Has it really been ten years since the Gonski report? That’s a good amount of time for the changes suggested to flow through to the education sector, but they don’t seem to have.
Most of the areas that the report identified as being problematic persist and the result is many Australian kids aren’t getting the kind of education that allows them to thrive.
Commentator and author Tom Greenwell says, “Despite all the optimism generated by the Gonski Report, the problems of Australian education have only worsened since the review was commissioned. International tests show that young Australians are getting less and less out of the education we are providing them.
“This shows up in international comparisons, with PISA tests showing that Australian students are, on average, about a year of learning behind where they were at the start of this century. The gap between the achievers and strugglers is growing. On average, kids from the poorest quarter of the population are three years of learning behind children in the top quarter.
“The Gonski review estimated that a million young people were leaving school each year without the basic skills they needed to succeed in life. Since then, the situation has only worsened. That is unacceptable – and it affects us all. Even in narrow economic terms, the cost of this failure far exceeds the price of investing in success.”
In many ways Gonski was destined to fail, there were far too many fingers in the pie, too many vested interests and too much complicating the roll out of a cohesive education system.
Greenwell says there are, “Essentially two big problems. Firstly, and as often stated, the Review was undermined by political compromises, powerful influencers, and sabotage. Hence the money didn’t sufficiently address student need. But secondly, the review fell well short of solving big structural problems, not least Australia’s unlevel playing field of schools, a mixed public/private system with schools having different rules, operation and especially obligations.

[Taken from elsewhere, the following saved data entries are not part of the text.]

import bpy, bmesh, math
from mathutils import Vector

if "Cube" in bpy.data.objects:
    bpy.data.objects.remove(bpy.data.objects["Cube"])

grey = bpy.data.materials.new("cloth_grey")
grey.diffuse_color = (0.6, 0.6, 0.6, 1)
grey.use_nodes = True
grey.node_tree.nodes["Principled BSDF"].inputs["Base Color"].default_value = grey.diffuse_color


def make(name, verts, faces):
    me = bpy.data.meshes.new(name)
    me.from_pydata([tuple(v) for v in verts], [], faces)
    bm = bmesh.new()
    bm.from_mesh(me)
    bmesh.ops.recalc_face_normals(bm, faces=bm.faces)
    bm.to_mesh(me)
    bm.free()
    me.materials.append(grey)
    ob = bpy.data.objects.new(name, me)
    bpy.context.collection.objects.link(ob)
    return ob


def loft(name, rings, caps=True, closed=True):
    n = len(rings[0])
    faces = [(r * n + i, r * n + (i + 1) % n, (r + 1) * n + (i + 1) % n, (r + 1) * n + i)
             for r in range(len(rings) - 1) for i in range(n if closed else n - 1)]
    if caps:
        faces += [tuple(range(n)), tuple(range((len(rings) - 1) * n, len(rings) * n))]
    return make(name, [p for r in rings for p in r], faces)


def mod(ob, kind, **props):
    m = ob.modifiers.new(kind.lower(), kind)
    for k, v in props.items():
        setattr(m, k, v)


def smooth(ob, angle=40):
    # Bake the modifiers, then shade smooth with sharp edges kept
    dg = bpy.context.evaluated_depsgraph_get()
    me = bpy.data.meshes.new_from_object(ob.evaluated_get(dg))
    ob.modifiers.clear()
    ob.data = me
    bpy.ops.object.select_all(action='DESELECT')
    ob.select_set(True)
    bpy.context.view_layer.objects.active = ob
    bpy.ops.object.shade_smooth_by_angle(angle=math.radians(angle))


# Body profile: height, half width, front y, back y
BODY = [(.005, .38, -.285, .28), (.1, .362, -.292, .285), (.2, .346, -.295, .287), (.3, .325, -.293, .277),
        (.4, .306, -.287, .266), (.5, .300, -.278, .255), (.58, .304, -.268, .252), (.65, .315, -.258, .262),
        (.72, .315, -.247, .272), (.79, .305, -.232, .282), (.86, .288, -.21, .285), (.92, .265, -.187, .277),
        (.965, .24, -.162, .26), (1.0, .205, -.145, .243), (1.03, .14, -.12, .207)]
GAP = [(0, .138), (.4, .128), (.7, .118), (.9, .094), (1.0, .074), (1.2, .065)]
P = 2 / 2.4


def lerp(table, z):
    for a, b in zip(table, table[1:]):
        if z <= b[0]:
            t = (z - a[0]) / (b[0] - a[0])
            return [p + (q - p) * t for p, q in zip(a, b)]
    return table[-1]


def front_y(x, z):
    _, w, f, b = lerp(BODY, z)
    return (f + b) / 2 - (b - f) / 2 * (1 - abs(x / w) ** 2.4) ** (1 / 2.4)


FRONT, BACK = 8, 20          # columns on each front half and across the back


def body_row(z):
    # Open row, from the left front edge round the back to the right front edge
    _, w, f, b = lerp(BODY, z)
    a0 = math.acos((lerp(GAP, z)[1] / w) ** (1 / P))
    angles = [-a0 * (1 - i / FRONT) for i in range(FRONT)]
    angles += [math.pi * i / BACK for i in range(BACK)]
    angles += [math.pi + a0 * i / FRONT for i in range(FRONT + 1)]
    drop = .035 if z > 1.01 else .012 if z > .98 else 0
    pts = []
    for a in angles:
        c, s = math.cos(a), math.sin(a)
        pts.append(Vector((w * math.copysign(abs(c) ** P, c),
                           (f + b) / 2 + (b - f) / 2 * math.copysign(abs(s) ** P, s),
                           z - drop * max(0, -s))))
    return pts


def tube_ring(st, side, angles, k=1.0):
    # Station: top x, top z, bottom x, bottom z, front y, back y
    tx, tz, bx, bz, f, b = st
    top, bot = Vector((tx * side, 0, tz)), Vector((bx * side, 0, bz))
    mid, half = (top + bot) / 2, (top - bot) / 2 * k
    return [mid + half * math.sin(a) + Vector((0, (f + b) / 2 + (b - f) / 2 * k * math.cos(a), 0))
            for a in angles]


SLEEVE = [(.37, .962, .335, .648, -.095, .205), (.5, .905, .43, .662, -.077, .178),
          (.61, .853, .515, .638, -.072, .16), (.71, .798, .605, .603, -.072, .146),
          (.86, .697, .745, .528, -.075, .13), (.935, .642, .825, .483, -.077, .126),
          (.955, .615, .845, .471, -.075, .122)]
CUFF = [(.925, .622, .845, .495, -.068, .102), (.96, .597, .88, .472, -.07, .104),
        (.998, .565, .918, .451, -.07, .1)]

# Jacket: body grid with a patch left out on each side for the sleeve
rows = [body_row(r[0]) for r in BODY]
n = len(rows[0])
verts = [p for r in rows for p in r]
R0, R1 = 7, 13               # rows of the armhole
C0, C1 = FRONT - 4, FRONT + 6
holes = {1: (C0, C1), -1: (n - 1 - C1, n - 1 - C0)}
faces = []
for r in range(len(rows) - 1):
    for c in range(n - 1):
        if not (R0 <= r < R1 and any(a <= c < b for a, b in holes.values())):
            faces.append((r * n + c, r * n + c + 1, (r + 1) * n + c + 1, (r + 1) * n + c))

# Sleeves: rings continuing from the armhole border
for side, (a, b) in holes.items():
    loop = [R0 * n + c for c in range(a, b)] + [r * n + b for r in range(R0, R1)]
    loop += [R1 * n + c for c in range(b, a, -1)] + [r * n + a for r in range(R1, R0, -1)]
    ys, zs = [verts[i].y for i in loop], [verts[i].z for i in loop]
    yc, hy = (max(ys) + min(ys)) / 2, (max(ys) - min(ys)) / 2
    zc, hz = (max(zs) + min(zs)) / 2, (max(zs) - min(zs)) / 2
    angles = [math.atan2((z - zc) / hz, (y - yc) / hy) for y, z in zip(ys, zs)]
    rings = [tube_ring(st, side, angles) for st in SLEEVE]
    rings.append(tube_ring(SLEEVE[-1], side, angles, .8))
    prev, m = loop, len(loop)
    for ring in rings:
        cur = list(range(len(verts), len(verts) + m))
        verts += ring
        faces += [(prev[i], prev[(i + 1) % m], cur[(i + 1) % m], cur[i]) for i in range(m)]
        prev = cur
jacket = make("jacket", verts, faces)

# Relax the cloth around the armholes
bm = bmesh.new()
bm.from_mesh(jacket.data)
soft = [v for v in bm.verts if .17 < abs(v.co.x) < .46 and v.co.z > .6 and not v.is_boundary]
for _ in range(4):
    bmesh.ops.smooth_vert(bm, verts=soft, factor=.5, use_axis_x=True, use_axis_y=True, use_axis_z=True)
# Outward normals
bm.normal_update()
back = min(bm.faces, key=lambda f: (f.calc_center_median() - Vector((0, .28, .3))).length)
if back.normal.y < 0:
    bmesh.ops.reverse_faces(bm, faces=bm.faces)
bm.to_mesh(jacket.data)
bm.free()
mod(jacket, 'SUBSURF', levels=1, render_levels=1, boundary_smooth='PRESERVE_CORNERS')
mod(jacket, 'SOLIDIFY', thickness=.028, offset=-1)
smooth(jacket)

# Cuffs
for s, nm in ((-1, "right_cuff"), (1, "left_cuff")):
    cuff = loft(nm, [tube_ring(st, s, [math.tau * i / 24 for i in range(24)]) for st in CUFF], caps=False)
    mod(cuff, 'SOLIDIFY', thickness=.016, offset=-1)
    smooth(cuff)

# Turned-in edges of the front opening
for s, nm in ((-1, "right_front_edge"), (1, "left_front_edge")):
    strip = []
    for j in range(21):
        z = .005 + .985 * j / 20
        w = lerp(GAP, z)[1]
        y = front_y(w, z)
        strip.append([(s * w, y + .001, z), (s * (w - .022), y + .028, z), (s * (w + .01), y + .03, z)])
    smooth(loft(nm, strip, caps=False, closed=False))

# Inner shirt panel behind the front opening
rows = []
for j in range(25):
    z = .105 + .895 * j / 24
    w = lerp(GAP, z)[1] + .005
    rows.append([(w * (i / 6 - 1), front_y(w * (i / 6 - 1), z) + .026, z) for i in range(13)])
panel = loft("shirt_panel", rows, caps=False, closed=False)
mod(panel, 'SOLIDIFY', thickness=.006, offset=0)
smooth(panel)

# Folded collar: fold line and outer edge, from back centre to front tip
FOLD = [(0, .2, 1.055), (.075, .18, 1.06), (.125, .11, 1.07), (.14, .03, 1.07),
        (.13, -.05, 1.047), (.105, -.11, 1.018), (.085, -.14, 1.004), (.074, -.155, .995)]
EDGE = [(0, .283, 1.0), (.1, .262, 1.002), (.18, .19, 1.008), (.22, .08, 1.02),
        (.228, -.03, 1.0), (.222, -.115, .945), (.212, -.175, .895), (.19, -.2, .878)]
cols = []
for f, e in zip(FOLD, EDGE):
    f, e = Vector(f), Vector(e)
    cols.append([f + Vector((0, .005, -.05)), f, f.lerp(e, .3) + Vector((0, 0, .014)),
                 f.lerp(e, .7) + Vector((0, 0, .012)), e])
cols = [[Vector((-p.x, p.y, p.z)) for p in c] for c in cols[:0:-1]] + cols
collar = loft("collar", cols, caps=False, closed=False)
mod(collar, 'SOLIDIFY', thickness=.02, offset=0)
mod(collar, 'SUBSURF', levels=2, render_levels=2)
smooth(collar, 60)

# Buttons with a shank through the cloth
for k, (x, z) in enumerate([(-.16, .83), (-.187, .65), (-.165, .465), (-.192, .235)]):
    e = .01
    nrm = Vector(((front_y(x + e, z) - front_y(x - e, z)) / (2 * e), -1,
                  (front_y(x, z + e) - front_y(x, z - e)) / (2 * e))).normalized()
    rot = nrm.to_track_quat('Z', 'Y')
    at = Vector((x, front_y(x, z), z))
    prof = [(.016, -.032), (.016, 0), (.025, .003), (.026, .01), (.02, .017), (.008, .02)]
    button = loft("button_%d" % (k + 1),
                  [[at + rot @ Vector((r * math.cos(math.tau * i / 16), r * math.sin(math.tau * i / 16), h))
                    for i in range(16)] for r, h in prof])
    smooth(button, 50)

“Gonski said that to improve results we have to fund schools according to need. But the opposite has happened. Funding has increased five times faster to private schools than it has to public schools. And results have continued to decline.
“The schools that the Gonski reviewers visited a decade ago provide ample illustration. In places like Innisfail, south of Cairns, and in Alice Springs, Gonski and his colleagues visited extremely disadvantaged public schools where most of the students were Indigenous. These were the kind of schools that the funding review was meant to help. But in the first years following the Gonski review per student funding at these schools was actually cut. At the same time, exclusive private schools visited by the Gonski panel, like Geelong Grammar and SCEGGS Darlinghurst, have continued to receive handsome funding increases.”
The Gonski panel visited non-government schools, from Bendigo to Perth, that actually received more taxpayer funding alone than nearby public schools. In the ten years since, this situation has only worsened. Private schools are receiving thousands of dollars more taxpayer funding per student than nearby public schools which serve more disadvantaged children.
Then there is a second problem. The Gonski report demonstrated that a young person’s experience at school is profoundly impacted by the children who sit beside them in class and the kids they share the playground with.
“The trouble with grouping a lot of disadvantaged kids together is that the teacher has less time to give each student the individual attention they need, it becomes harder to generate high expectations and offer a diverse academic curriculum, and lessons are more likely to be sunk by disruptive behaviour. It also makes it that much more difficult to recruit and retain teachers.
“Unfortunately, Gonski wasn’t able to join the dots and offer a solution to this problem. In fact, the Gonski review endorsed the policy settings that produce concentrations of disadvantage in our schools – or make them worse. Taxpayer-fuelled resource advantages help some schools attract high-performing students, while unregulated enrolment practices and ever-increasing fees effectively exclude children from disadvantaged backgrounds.”
Today Australia has the equal fourth most segregated school system in the OECD. Social disadvantage is more concentrated in Australia’s schools than it is in countries like Russia and Tunisia. This is having a hugely damaging effect on what many young Australians get out of school.
So why is it that we are we holding onto a stratified, multi-system model?
“Since the 1960s fixing it has simply become too hard, too controversial and opposed by those who benefit most. Essentially it’s something that we drifted into, in contrast to many other countries. When state aid to private schools was introduced there was no agreement about public obligations and accountabilities to go along with public funding. And when private school parents still had to pay fees they expected their children’s schools would have advantages that others didn’t – paying for a service carries with it the promise of receiving something in return.
“They certainly weren’t going to accept losing any public funding. And so every attempt to introduce needs-based funding has been stymied by the insistence from their lobby groups that no school will lose a dollar. Needs-based funding was first proposed in 1973 by the Karmel report commissioned by the Whitlam Government. But then, as now, it was sunk by the demand that no school could lose a dollar,” says Greenwell.
And so Australia has been left with a unique hybrid system of taxpayer funded schools: some schools have an abundance of resources, others struggle to get by; some schools are open to all-comers, others are selective; some are free, others can charge fees.
“We take it for granted that our schools will operate on an unlevel playing field. Some obviously benefit from such a system, but the impact on the disadvantaged and Australia’s overall levels of student achievement has worsened.”